HOT SPRINGS, Ark.- Governor Asa Hutchinson, Dr. Jennifer Dillaha- Medical Director of Immunizations at the Arkansas Department of Health and Commerce Secretary Mike Preston gave an update on cases and unemployment in Hot Springs Tuesday.
As of Tuesday afternoon, there are 13,191 total COVID-19 cases and 188 deaths in Arkansas, according to Governor Asa Hutchinson.
That’s an increase of 274 cases and six deaths from Monday.
Dr. Dillaha said out of the total number of cases:
- 1,357 are ages 0-17
- 1,469 are ages 18-24
- 5,012 are ages 25-44
- 3,840 are 45-64
- 1,512 are 65 and older
According to Dr. Dillaha, 134 out of the 188 deaths were people 65 years or older and 54 were ages 19-64.
Dillaha warned the state has older adults have a lower percentage of the cases, but are at a higher percentage of deaths.
Dillaha said many of the people who have died lived in long-term care facilities.
Dillaha said it’s going to be important for age groups that have higher cases to social distance, wear cloth face coverings and wash their hands frequently.
The growth rate of new COVID-19 cases in the central region from June 7- 13 is 34% in Faulkner County, 15% in Garland County, about 28% in Grant County, about 19% in Lonoke County. The governor said the growth rate of new COVID-19 cases in Perry County is “low”. According to Hutchinson, the growth rate in Pulaski County was about 17% and Saline County had a growth rate of about 24%.
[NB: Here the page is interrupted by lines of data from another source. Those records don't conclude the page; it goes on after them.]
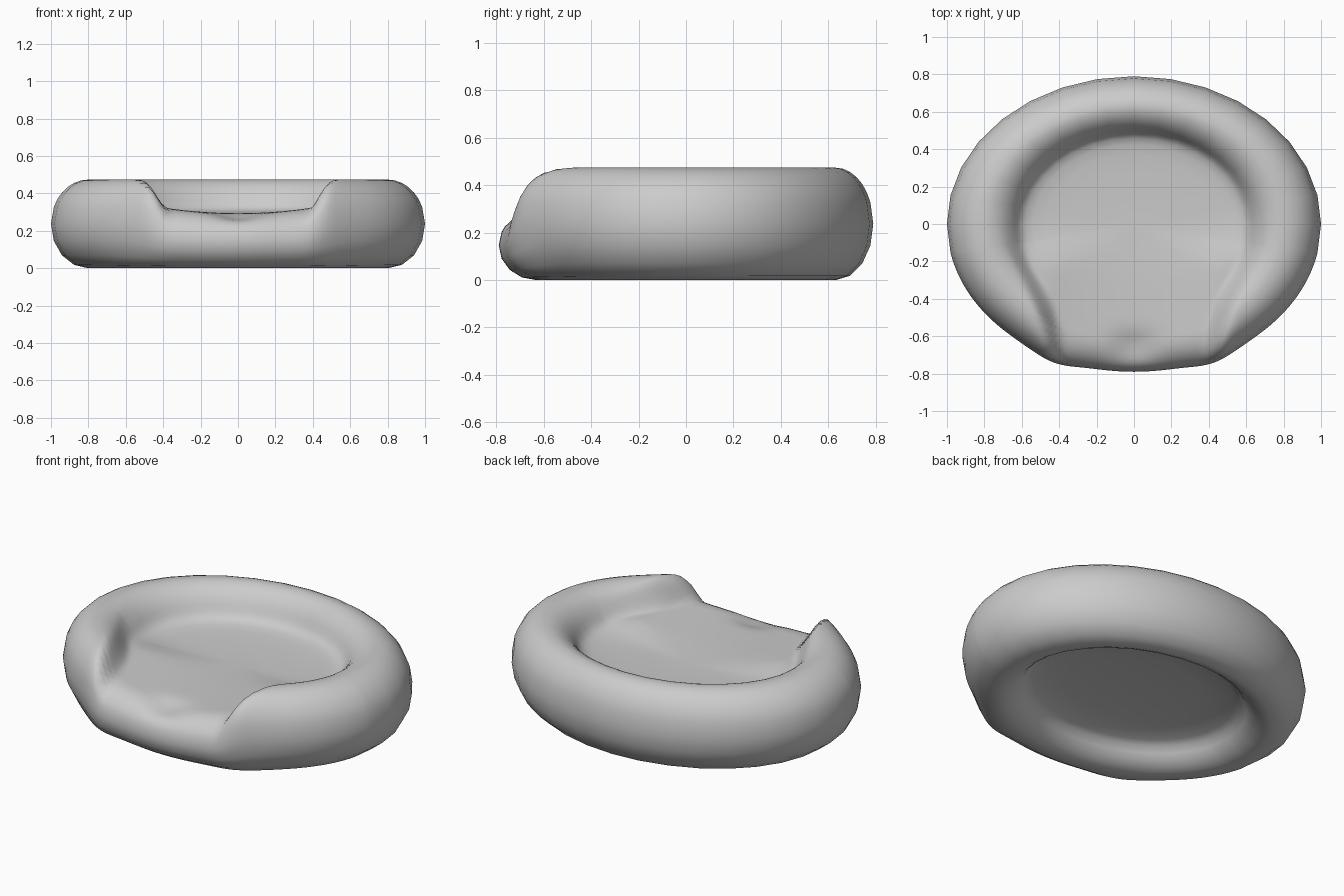
import bpy
import bmesh
from math import sin, cos, pi, radians, exp

cube = bpy.data.objects.get("Cube")
if cube:
    bpy.data.objects.remove(cube)

SIDES, SUB = 32, 6            # facets of the outline, finer steps at the front
MAJOR, TUBE, DEPTH = 0.8, 0.2, 0.79
HALF = 0.237                  # half the height of the bolster
TOP = 2 * HALF


def smooth(t):
    t = min(max(t, 0.0), 1.0)
    return t * t * (3 - 2 * t)


def tube_row(angle, part):
    a = radians(angle)
    return MAJOR + TUBE * cos(a), HALF + HALF * sin(a), part


# Cross-section from the underside, round the bolster, to the cushion
under = [(r, z, "under") for r, z in ((0.2, 0.152), (0.4, 0.146), (0.52, 0.135), (0.59, 0.118))]
under += [tube_row(a, "under") for a in (-146, -135, -123.5, -112.5, -101)]
outer = [tube_row(-90 + 22.5 * i, "outer") for i in range(6)]
outer += [tube_row(33.75 + 11.25 * i, "outer") for i in range(6)]
inner = [tube_row(96 + 6 * i, "inner") for i in range(9)]
floor = [(r, z, "floor") for r, z in ((0.622, 0.35), (0.605, 0.328), (0.58, 0.312), (0.54, 0.302),
                                      (0.47, 0.295), (0.35, 0.29), (0.18, 0.286))]
profile = under + outer + inner + floor

# Angles measured from the front, with extra steps around the entrance
turn = 2 * pi / (SIDES * SUB)
angles = [i * turn for i in range(-SIDES * SUB // 2, SIDES * SUB // 2)
          if i % SUB == 0 or abs(i * turn) < 1.4]
COUNT = len(angles)


def place(r, z, part, a):
    x, y = r * sin(a), -r * cos(a) * DEPTH
    # Low entrance between two rounded arms
    if part != "under" and y < 0:
        u = max(0.0, y + 0.72)
        half_width = 0.36 + 0.13 * u + 0.32 * u * u
        width = 0.1 + 0.08 * u
        if part == "outer":
            width += 0.3 * (1 - z / TOP) ** 2
        w = (1 - smooth((abs(x) - half_width) / width)) * smooth(-y / 0.25)
        scale = 0.62 + 0.4 * min(abs(x), 0.45) ** 2
        low = scale * (z if part == "outer" else TOP)
        z += (low - z) * w
    # Slightly squared front corners and a soft dent behind the lip
    if y < 0:
        y -= 0.027 * exp(-((abs(x) - 0.43) / 0.14) ** 2) * smooth((r - 0.7) / 0.2)
    if part != "under":
        dent = exp(-(x / 0.12) ** 2 - ((y + 0.66) / 0.08) ** 2)
        z -= 0.03 * dent * smooth((z - 0.2) / 0.08)
    return x, y, z


bm = bmesh.new()
rings = [[bm.verts.new(place(*row, a)) for a in angles] for row in profile]
for low, high in zip(rings, rings[1:]):
    for i in range(COUNT):
        j = (i + 1) % COUNT
        bm.faces.new((low[i], low[j], high[j], high[i]))

# Close the underside and the cushion at the middle
for ring, z in ((rings[0], 0.155), (rings[-1], 0.285)):
    centre = bm.verts.new((0, 0, z))
    for i in range(COUNT):
        bm.faces.new((ring[i], ring[(i + 1) % COUNT], centre))
bmesh.ops.recalc_face_normals(bm, faces=bm.faces)
for face in bm.faces:
    face.smooth = True

mesh = bpy.data.meshes.new("padded_bed")
bm.to_mesh(mesh)
bm.free()
bed = bpy.data.objects.new("padded_bed", mesh)
bpy.context.collection.objects.link(bed)

# Plain grey fabric
fabric = bpy.data.materials.new("grey_fabric")
fabric.use_nodes = True
colour = (0.6, 0.6, 0.6, 1)
fabric.diffuse_color = colour
fabric.node_tree.nodes["Principled BSDF"].inputs["Base Color"].default_value = colour
mesh.materials.append(fabric)
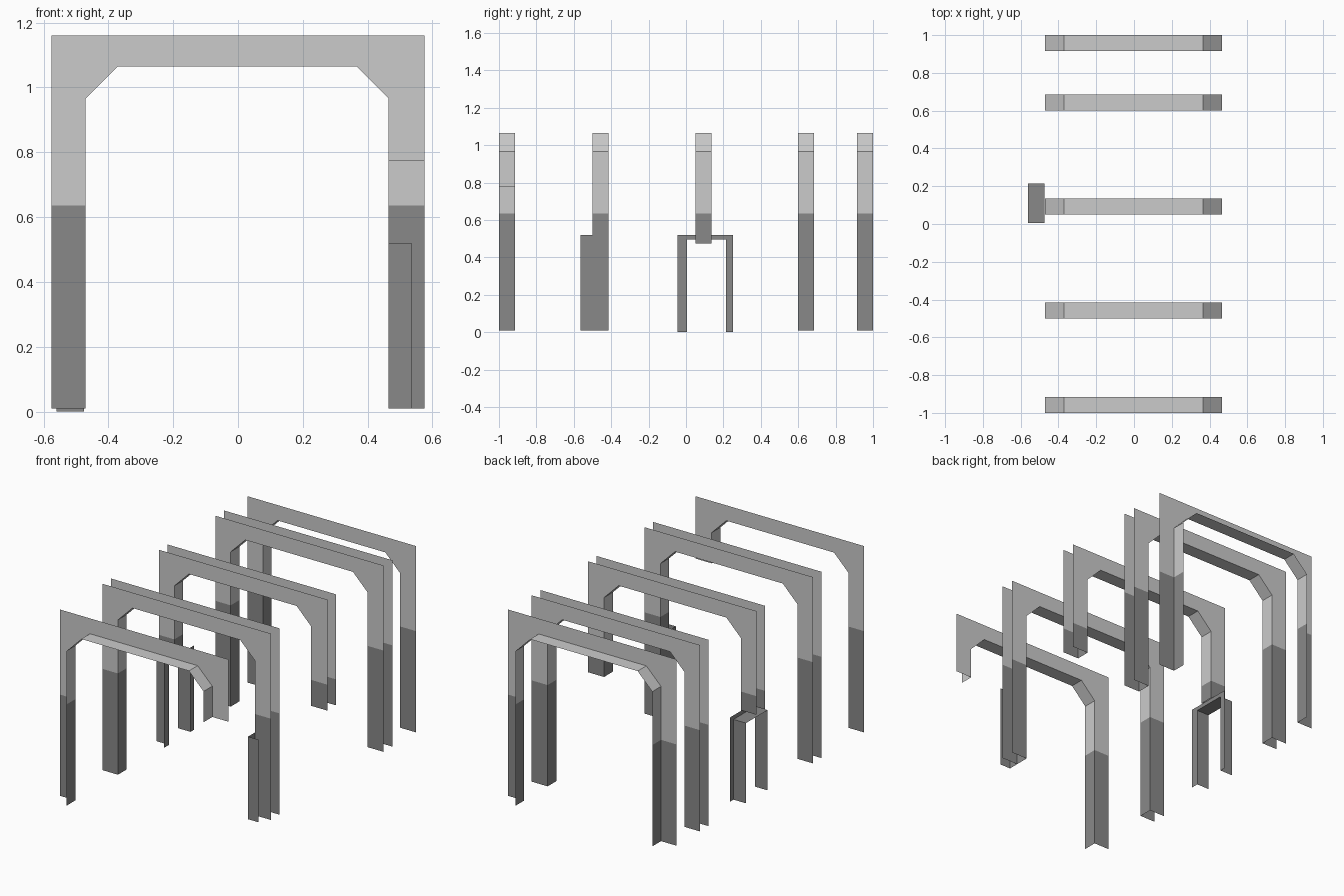
import bpy
import bmesh

cube = bpy.data.objects.get("Cube")
if cube:
    bpy.data.objects.remove(cube, do_unlink=True)


def make_material(name, value):
    mat = bpy.data.materials.new(name)
    mat.use_nodes = True
    colour = (value, value, value, 1)
    mat.diffuse_color = colour
    mat.node_tree.nodes["Principled BSDF"].inputs["Base Color"].default_value = colour
    return mat


MATERIALS = [make_material("pale plaster", 0.6), make_material("dark dado", 0.25)]
FLOOR = 0.01      # underside of the arch legs
DADO = 0.635      # height where the colour changes


def open_frame(name, outer, inner, near, far, place, near_face=True, far_face=True):
    """Flat faces between two matching paths, plus a lining along the inner path."""
    bm = bmesh.new()

    def ring(path, depth):
        return [bm.verts.new(place(u, depth, z)) for u, z in path]

    inner_near, inner_far = ring(inner, near), ring(inner, far)
    outer_near = ring(outer, near) if near_face else None
    outer_far = ring(outer, far) if far_face else None
    for i in range(len(inner) - 1):
        j = i + 1
        bm.faces.new((inner_near[i], inner_far[i], inner_far[j], inner_near[j]))
        if near_face:
            bm.faces.new((outer_near[i], inner_near[i], inner_near[j], outer_near[j]))
        if far_face:
            bm.faces.new((outer_far[j], inner_far[j], inner_far[i], outer_far[i]))
    for face in bm.faces:
        face.material_index = int(face.calc_center_median().z < DADO)
    mesh = bpy.data.meshes.new(name)
    bm.to_mesh(mesh)
    bm.free()
    for mat in MATERIALS:
        mesh.materials.append(mat)
    obj = bpy.data.objects.new(name, mesh)
    bpy.context.collection.objects.link(obj)
    return obj


def arch(name, y, right_foot=FLOOR, left_foot=FLOOR, **faces):
    """Chamfered arch across x; each leg may stop at its own height."""
    def leg(foot):
        return [foot, DADO] if foot < DADO else [foot]

    up, down = leg(right_foot), leg(left_foot)[::-1]
    outer = ([(-0.575, z) for z in up] + [(-0.575, 0.965), (-0.575, 1.16)]
             + [(0.575, 1.16), (0.575, 0.965)] + [(0.575, z) for z in down])
    inner = ([(-0.47, z) for z in up] + [(-0.47, 0.965), (-0.37, 1.065)]
             + [(0.365, 1.065), (0.465, 0.965)] + [(0.465, z) for z in down])
    return open_frame(name, outer, inner, y, y + 0.085,
                      lambda u, d, z: (u, d, z), **faces)


# Row of arches, front to back; the end ones have a single face
arch("front_arch", -1.0, left_foot=0.775, near_face=False)
arch("second_arch", -0.5)
arch("middle_arch", 0.05, right_foot=0.52, left_foot=0.475)
arch("fourth_arch", 0.6)
arch("back_arch", 0.915, far_face=False)

# Small doorway frame under the middle arch
open_frame("side_doorway",
           [(-0.045, 0), (-0.045, 0.52), (0.25, 0.52), (0.25, 0)],
           [(0.005, 0), (0.005, 0.495), (0.215, 0.495), (0.215, 0)],
           -0.56, -0.475, lambda u, d, z: (d, u, z), near_face=False)

# Low pier against the second arch: an inner side and a front
bm = bmesh.new()
plan = [(0.465, -0.5), (0.465, -0.565), (0.535, -0.565)]
low = [bm.verts.new((x, y, FLOOR)) for x, y in plan]
high = [bm.verts.new((x, y, 0.52)) for x, y in plan]
for i in range(2):
    face = bm.faces.new((low[i], low[i + 1], high[i + 1], high[i]))
mesh = bpy.data.meshes.new("low_pier")
bm.to_mesh(mesh)
bm.free()
mesh.materials.append(MATERIALS[1])
bpy.context.collection.objects.link(bpy.data.objects.new("low_pier", mesh))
The governor said the highest growth rate of new COVID-19 cases in central Arkansas by age range was 0-17. The governor said this is good news because it shows the state is testing more and this age group is likely asymptomatic and will likely have a quick recovery time.
The governor said there is worry about people ages 65 and older getting the virus because of more serious health consequences.
According to Governor Hutchinson, the number of hospitalizations in the state due to the coronavirus increased by eight from Monday to 214.
The governor said the number of hospitalizations is manageable as a state, but they have to look at the regions.
Hutchinson said hospitals in Hot Springs are serving areas as far south as De Queen.
The governor said 4,175 tests were completed Monday. Hutchinson said that the state is in the position to make the 120,000 test goal by the end of the month.
Gov. Hutchinson said since March 11 when the state of emergency was called, 208,000 Arkansans have been tested for the virus. The governor said more than six percent of the state’s population has been tested for the virus.
The governor also gave an update Tuesday on the goal to test every long-term care facility in June. As of June 15, 13,000 tests have been completed so far with 113 of those tests returning with a positive result. That is a 0.9% positivity rate. As of Saturday, 150 facilities have been tested and 250 remain. State officials say they are on track to complete the testing this month.
The governor said the state is protecting the most vulnerable citizens, and hopes they can have visitors soon.
Dillaha said she understands it has been a great hardship for older adults and their families to not see each other.
The governor said he and other state officials will address nursing homes more specifically on Wednesday.
Preston said Tuesday unemployment is leveling off. According to Preston, the state saw a high of 140,000 claims and the last week of reporting showed 106,000 claims.
Preston said at the end of June, the requirement for searching for work will be going back. The requirement, along with two others, was waived at the beginning of the pandemic. Preston said starting in July, unemployment recipients will have to certify they are looking for work. Preston also said recipients can also submit if they have a recall date with their employer. According to Preston, the Arkansas Division of Workforce Services will send more communication.
The governor applauded Magic Springs and the City of Hot Springs for holding a concert in a safe way.
You can watch the full news conference above.